By Cole Mumper
Wall Street is often associated with elitism, the 1% and big business, where the rest of the population has no real say over the market. However, on Jan. 27, the stock price of GameStop soared, not because of wealthy investors, but because of regular people online mobilizing and investing in the market in mass.
GameStop is a company that follows the Blockbuster Video business model of renting out physical copies of media, but with video games instead of DVDs. And like Blockbuster, the rise of digital access has hurt their business model.
Due to this decline, hedge funds, or pools of money put in by investors on behalf of their clients, who are often wealthy, shorted GameStop’s stock. Shorting involves investors betting a company’s stock will decrease in value, and being paid the amount of stock value lost.
Shorting has limited gains, where the maximum money investors could make is how much money the stock was when they shorted it and if it went down to zero. On the other hand, the shorter could, theoretically, take infinite losses as there is technically no real limit to how much value a stock’s value can rise.
Shorting is one of Wall Street’s more questionable practices, said professor George Bragues, program head of business at the University of Guelph-Humber. So much so that Melvin Capital, the hedge fund that shorted GameStop, announced its plan to short GameStop stock to the public to appear more ethical. The subreddit, r/wallstreetbets — a subreddit dedicated to stock and options trading — heard about this and bought GameStop stock, causing its value to skyrocket.
On Jan. 26, GameStop’s stock was valued at $76.79 a share, jumping to $347.51 a share on Jan. 27 during the peak of this event.
Joseph Fitzgerald, a Western Washington University first-year who briefly owned GameStop stock, said the movement was fueled by wealth inequality.
“I think a lot of the teenagers were frustrated that they had so little while the hedge funds had billions so they saw it as an opportunity to close the wealth gap,” Fitzgerald said.
Mark Staton, associate professor of marketing and director of the MBA program at the College of Business and Economics acknowledged the movement’s potential anti-elite motivation, but said it's also possible the movement is, at least in some part, fueled by nostalgia for GameStop.

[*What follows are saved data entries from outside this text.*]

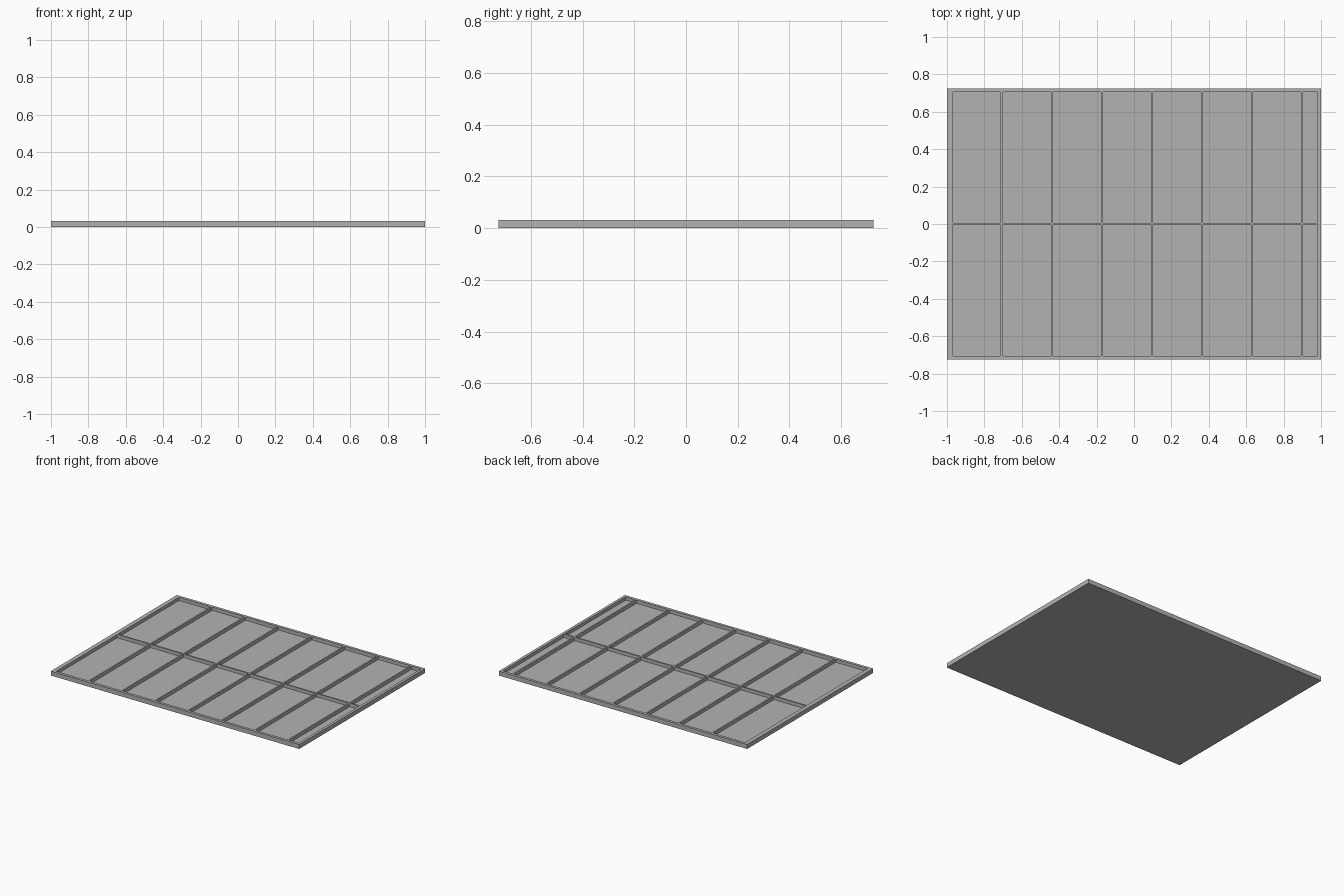
import bpy
import bmesh
from mathutils import Vector

cube = bpy.data.objects.get("Cube")
if cube:
    bpy.data.objects.remove(cube, do_unlink=True)

# Overall sizes
HALF_X, HALF_Y, HEIGHT = 1.0, 0.725, 0.032
RIM, RIB, PITCH, DEPTH = 0.02, 0.011, 0.2675, 0.024

# Single grey material
grey = bpy.data.materials.new("plain_grey")
grey.use_nodes = True
colour = (0.45, 0.45, 0.45, 1)
grey.diffuse_color = colour
grey.node_tree.nodes["Principled BSDF"].inputs["Base Color"].default_value = colour

# Bays between the upright ribs, the first rib sitting against the left-hand rim
bays_x = []
start = -HALF_X + RIM
while start < HALF_X - RIM:
    bays_x.append((start + RIB, min(start + PITCH, HALF_X - RIM)))
    start += PITCH
# Two rows, split by the middle rib
bays_y = [(-HALF_Y + RIM, -RIB / 2), (RIB / 2, HALF_Y - RIM)]

# Solid slab, scored along every bay edge
bm = bmesh.new()
bmesh.ops.create_cube(bm, size=1)
bmesh.ops.scale(bm, vec=(2 * HALF_X, 2 * HALF_Y, HEIGHT), verts=bm.verts)
bmesh.ops.translate(bm, vec=(0, 0, HEIGHT / 2), verts=bm.verts)
for axis, bays in ((Vector((1, 0, 0)), bays_x), (Vector((0, 1, 0)), bays_y)):
    for edge in {value for bay in bays for value in bay}:
        bmesh.ops.bisect_plane(bm, geom=bm.verts[:] + bm.edges[:] + bm.faces[:],
                               plane_co=axis * edge, plane_no=axis)


def inside(value, bays):
    return any(low < value < high for low, high in bays)


# Sink each bay to leave the rim and ribs standing
bm.normal_update()
panels = []
for face in bm.faces:
    centre = face.calc_center_median()
    if face.normal.z > 0.9 and inside(centre.x, bays_x) and inside(centre.y, bays_y):
        panels.append(face)
sunk = bmesh.ops.extrude_discrete_faces(bm, faces=panels)["faces"]
for face in sunk:
    bmesh.ops.translate(bm, vec=(0, 0, -DEPTH), verts=face.verts[:])
bmesh.ops.recalc_face_normals(bm, faces=bm.faces[:])

mesh = bpy.data.meshes.new("ribbed_panel")
bm.to_mesh(mesh)
bm.free()
mesh.materials.append(grey)
panel = bpy.data.objects.new("ribbed_panel", mesh)
bpy.context.collection.objects.link(panel)
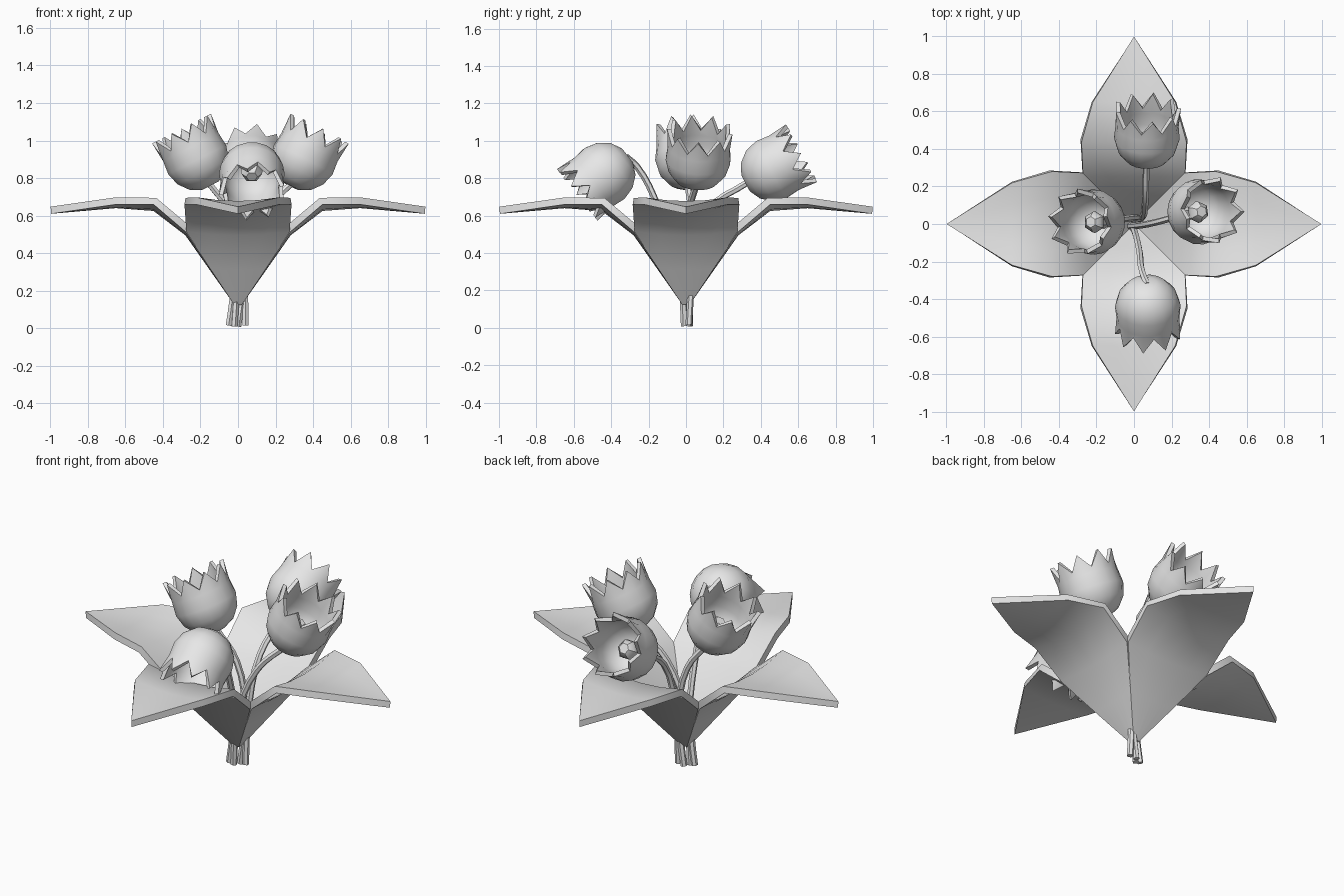
import bpy, math
from mathutils import Vector

old = bpy.data.objects.get("Cube")
if old:
    bpy.data.objects.remove(old, do_unlink=True)

GREY = (0.8, 0.8, 0.8, 1)
mat = bpy.data.materials.new("plain grey")
mat.use_nodes = True
mat.diffuse_color = GREY
mat.node_tree.nodes["Principled BSDF"].inputs["Base Color"].default_value = GREY


def finish(obj, angle=40):
    bpy.ops.object.select_all(action='DESELECT')
    obj.select_set(True)
    bpy.context.view_layer.objects.active = obj
    bpy.ops.object.convert(target='MESH')
    obj.data.materials.clear()
    obj.data.materials.append(mat)
    bpy.ops.object.shade_smooth_by_angle(angle=math.radians(angle))


def add_mesh(name, verts, faces, thickness=0):
    me = bpy.data.meshes.new(name)
    me.from_pydata(verts, [], faces)
    me.update()
    obj = bpy.data.objects.new(name, me)
    bpy.context.collection.objects.link(obj)
    if thickness:
        mod = obj.modifiers.new("thickness", 'SOLIDIFY')
        mod.thickness = thickness
        mod.offset = 1
    return obj


# Leaves: distance out, height of the midrib, half width, lift of the edges
LEAF = [(0.02, 0.125, 0.02, 0), (0.15, 0.31, 0.15, 0.01), (0.28, 0.495, 0.275, 0.02),
        (0.45, 0.625, 0.285, 0.035), (0.65, 0.64, 0.225, 0.02)]
COLS = [-1, -0.5, 0, 0.5, 1]


def leaf(name, turn):
    verts = [(r, u * w, z + lift * u * u) for r, z, w, lift in LEAF for u in COLS]
    n = len(COLS)
    faces = [(i * n + j, (i + 1) * n + j, (i + 1) * n + j + 1, i * n + j + 1)
             for i in range(len(LEAF) - 1) for j in range(n - 1)]
    last = (len(LEAF) - 1) * n
    verts.append((0.995, 0, 0.61))
    faces += [(last + j, len(verts) - 1, last + j + 1) for j in range(n - 1)]
    obj = add_mesh(name, verts, faces, 0.038)
    obj.rotation_euler.z = turn
    finish(obj)


for k, side in enumerate(("left", "back", "right", "front")):
    leaf(side + "_leaf", k * math.pi / 2)

# Flower cup: radius and height up the axis, ending in a zigzag rim
CUP = [(0.05, 0.005), (0.11, 0.035), (0.155, 0.09), (0.175, 0.16), (0.168, 0.235)]
PISTIL = [(0.035, 0.02), (0.03, 0.1), (0.058, 0.135), (0.055, 0.165), (0.03, 0.19)]
TIPS = 9


def lathe(rings, count):
    verts = [(r * math.cos(math.tau * j / count), r * math.sin(math.tau * j / count), z)
             for r, z in rings for j in range(count)]
    faces = [(i * count + j, i * count + (j + 1) % count,
              (i + 1) * count + (j + 1) % count, (i + 1) * count + j)
             for i in range(len(rings) - 1) for j in range(count)]
    faces.append(tuple(reversed(range(count))))
    return verts, faces


def flower(name, base, axis, path):
    base, axis = Vector(base), Vector(axis).normalized()
    # petals: alternate columns of the rim rise into points
    count = TIPS * 2
    verts, faces = lathe(CUP + [(0.168, 0.27)], count)
    for j in range(count):
        k = len(CUP) * count + j
        x, y, z = verts[k]
        s, dz = (1.06, 0.075) if j % 2 else (0.97, -0.005)
        verts[k] = (x * s, y * s, z + dz)
    cup = add_mesh(name + "_petals", verts, faces, -0.022)
    # pistil in the middle of the cup
    verts, faces = lathe(PISTIL, 6)
    top = len(verts)
    faces.append(tuple(range(top - 6, top)))
    pistil = add_mesh(name + "_pistil", verts, faces)
    for obj in (cup, pistil):
        obj.location = base
        obj.rotation_mode = 'QUATERNION'
        obj.rotation_quaternion = axis.to_track_quat('Z', 'Y')
        finish(obj)
    # stem
    cu = bpy.data.curves.new(name + "_stem", 'CURVE')
    cu.dimensions = '3D'
    cu.bevel_depth = 0.018
    cu.bevel_resolution = 1
    cu.resolution_u = 4
    cu.use_fill_caps = True
    points = path + [base + axis * 0.015]
    sp = cu.splines.new('BEZIER')
    sp.bezier_points.add(len(points) - 1)
    for bp, co in zip(sp.bezier_points, points):
        bp.co = co
        bp.handle_left_type = bp.handle_right_type = 'AUTO'
    stem = bpy.data.objects.new(name + "_stem", cu)
    bpy.context.collection.objects.link(stem)
    finish(stem)


flower("right_flower", (-0.145, 0.01, 0.755), (-0.45, 0, 0.89),
       [(0.04, 0.015, 0.015), (0.03, 0.03, 0.3), (-0.03, 0.03, 0.6)])
flower("left_flower", (0.275, 0.055, 0.755), (0.45, 0.06, 0.89),
       [(-0.05, -0.01, 0.015), (0.0, -0.01, 0.3), (0.12, 0.01, 0.6)])
flower("back_flower", (0.065, 0.315, 0.77), (0.02, 0.87, 0.47),
       [(0.0, 0.02, 0.01), (0.04, 0.03, 0.3), (0.06, 0.12, 0.63)])
flower("front_flower", (0.07, -0.31, 0.925), (0.02, -0.76, -0.6),
       [(-0.02, -0.01, 0.01), (0.0, -0.03, 0.3), (0.03, -0.15, 0.65), (0.045, -0.26, 0.86)])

“I don’t anticipate GameStop’s revenue to improve, but nostalgia can overvalue things,” Staton said.
Staton said these Redditors may have had positive memories with GameStop and wanted to try and save the company.
Bragues attributes this to people on Reddit who genuinely believe in GameStop.
While there were similar types of events that manipulated the stocks, the closest analogy Bragues could compare it to was a “pump and dump” scheme. In which a person or a group of people buy up a low priced stock and try to increase interest in it, raising the price and then selling it off for profit.
It is not a perfect analogy because individual buyers are not being singled out and no clear evidence of fraud or foul play has surfaced, said Bragues.
Although the first of its kind, Bragues, Staton and Fitzgerald all agree this kind of event can happen again and influence the stock market moving forward.
“I can’t say if it’s good or bad for the economy, but at this point, it’s part of the economy,” Staton said.